**What you are asked to do**
Starting with the first line, output the data exactly through to the end.

++++++

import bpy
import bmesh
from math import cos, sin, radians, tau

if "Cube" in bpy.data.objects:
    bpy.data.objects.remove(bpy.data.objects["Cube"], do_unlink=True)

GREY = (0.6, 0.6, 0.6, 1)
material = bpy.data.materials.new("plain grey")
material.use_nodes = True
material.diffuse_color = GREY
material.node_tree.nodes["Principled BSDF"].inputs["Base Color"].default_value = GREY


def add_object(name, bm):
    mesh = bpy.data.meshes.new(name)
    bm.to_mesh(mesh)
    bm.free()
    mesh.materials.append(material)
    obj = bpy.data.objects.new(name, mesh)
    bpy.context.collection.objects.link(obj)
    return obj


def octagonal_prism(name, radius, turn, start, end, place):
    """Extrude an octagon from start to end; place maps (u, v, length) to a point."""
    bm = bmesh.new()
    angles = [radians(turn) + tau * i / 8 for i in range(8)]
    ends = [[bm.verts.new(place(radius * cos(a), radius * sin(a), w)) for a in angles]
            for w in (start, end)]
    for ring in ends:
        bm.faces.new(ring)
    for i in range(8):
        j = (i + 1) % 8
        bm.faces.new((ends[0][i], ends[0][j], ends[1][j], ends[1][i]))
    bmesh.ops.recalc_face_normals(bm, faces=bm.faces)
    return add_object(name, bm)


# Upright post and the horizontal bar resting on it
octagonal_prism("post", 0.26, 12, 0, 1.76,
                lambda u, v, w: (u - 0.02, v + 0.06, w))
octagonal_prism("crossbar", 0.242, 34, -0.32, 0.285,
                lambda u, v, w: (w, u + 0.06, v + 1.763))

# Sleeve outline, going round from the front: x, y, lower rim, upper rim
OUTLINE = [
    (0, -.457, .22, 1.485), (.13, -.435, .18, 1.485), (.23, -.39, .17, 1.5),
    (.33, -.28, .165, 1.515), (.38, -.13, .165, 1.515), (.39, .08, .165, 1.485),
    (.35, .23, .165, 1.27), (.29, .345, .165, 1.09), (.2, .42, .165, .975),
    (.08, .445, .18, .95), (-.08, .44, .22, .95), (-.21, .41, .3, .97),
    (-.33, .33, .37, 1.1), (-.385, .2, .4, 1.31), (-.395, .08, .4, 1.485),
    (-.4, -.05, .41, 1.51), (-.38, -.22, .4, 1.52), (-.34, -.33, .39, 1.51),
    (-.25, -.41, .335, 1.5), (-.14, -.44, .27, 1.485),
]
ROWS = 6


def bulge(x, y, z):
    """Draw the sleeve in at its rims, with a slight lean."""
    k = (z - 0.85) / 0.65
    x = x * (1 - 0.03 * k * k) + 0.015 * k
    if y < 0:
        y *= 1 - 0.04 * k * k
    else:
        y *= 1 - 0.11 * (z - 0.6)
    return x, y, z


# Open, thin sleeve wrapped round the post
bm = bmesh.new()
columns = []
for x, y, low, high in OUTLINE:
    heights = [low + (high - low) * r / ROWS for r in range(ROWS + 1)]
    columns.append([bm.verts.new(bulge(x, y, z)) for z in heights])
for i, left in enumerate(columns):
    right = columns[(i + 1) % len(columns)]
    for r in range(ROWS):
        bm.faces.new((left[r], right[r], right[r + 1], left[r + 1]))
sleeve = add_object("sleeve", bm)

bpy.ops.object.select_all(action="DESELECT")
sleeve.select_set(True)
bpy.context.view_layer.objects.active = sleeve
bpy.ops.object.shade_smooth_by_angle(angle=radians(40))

++++++

**Worked solution**
import bpy
import bmesh
from math import cos, sin, radians, tau

if "Cube" in bpy.data.objects:
    bpy.data.objects.remove(bpy.data.objects["Cube"], do_unlink=True)

GREY = (0.6, 0.6, 0.6, 1)
material = bpy.data.materials.new("plain grey")
material.use_nodes = True
material.diffuse_color = GREY
material.node_tree.nodes["Principled BSDF"].inputs["Base Color"].default_value = GREY


def add_object(name, bm):
    mesh = bpy.data.meshes.new(name)
    bm.to_mesh(mesh)
    bm.free()
    mesh.materials.append(material)
    obj = bpy.data.objects.new(name, mesh)
    bpy.context.collection.objects.link(obj)
    return obj


def octagonal_prism(name, radius, turn, start, end, place):
    """Extrude an octagon from start to end; place maps (u, v, length) to a point."""
    bm = bmesh.new()
    angles = [radians(turn) + tau * i / 8 for i in range(8)]
    ends = [[bm.verts.new(place(radius * cos(a), radius * sin(a), w)) for a in angles]
            for w in (start, end)]
    for ring in ends:
        bm.faces.new(ring)
    for i in range(8):
        j = (i + 1) % 8
        bm.faces.new((ends[0][i], ends[0][j], ends[1][j], ends[1][i]))
    bmesh.ops.recalc_face_normals(bm, faces=bm.faces)
    return add_object(name, bm)


# Upright post and the horizontal bar resting on it
octagonal_prism("post", 0.26, 12, 0, 1.76,
                lambda u, v, w: (u - 0.02, v + 0.06, w))
octagonal_prism("crossbar", 0.242, 34, -0.32, 0.285,
                lambda u, v, w: (w, u + 0.06, v + 1.763))

# Sleeve outline, going round from the front: x, y, lower rim, upper rim
OUTLINE = [
    (0, -.457, .22, 1.485), (.13, -.435, .18, 1.485), (.23, -.39, .17, 1.5),
    (.33, -.28, .165, 1.515), (.38, -.13, .165, 1.515), (.39, .08, .165, 1.485),
    (.35, .23, .165, 1.27), (.29, .345, .165, 1.09), (.2, .42, .165, .975),
    (.08, .445, .18, .95), (-.08, .44, .22, .95), (-.21, .41, .3, .97),
    (-.33, .33, .37, 1.1), (-.385, .2, .4, 1.31), (-.395, .08, .4, 1.485),
    (-.4, -.05, .41, 1.51), (-.38, -.22, .4, 1.52), (-.34, -.33, .39, 1.51),
    (-.25, -.41, .335, 1.5), (-.14, -.44, .27, 1.485),
]
ROWS = 6


def bulge(x, y, z):
    """Draw the sleeve in at its rims, with a slight lean."""
    k = (z - 0.85) / 0.65
    x = x * (1 - 0.03 * k * k) + 0.015 * k
    if y < 0:
        y *= 1 - 0.04 * k * k
    else:
        y *= 1 - 0.11 * (z - 0.6)
    return x, y, z


# Open, thin sleeve wrapped round the post
bm = bmesh.new()
columns = []
for x, y, low, high in OUTLINE:
    heights = [low + (high - low) * r / ROWS for r in range(ROWS + 1)]
    columns.append([bm.verts.new(bulge(x, y, z)) for z in heights])
for i, left in enumerate(columns):
    right = columns[(i + 1) % len(columns)]
    for r in range(ROWS):
        bm.faces.new((left[r], right[r], right[r + 1], left[r + 1]))
sleeve = add_object("sleeve", bm)

bpy.ops.object.select_all(action="DESELECT")
sleeve.select_set(True)
bpy.context.view_layer.objects.active = sleeve
bpy.ops.object.shade_smooth_by_angle(angle=radians(40))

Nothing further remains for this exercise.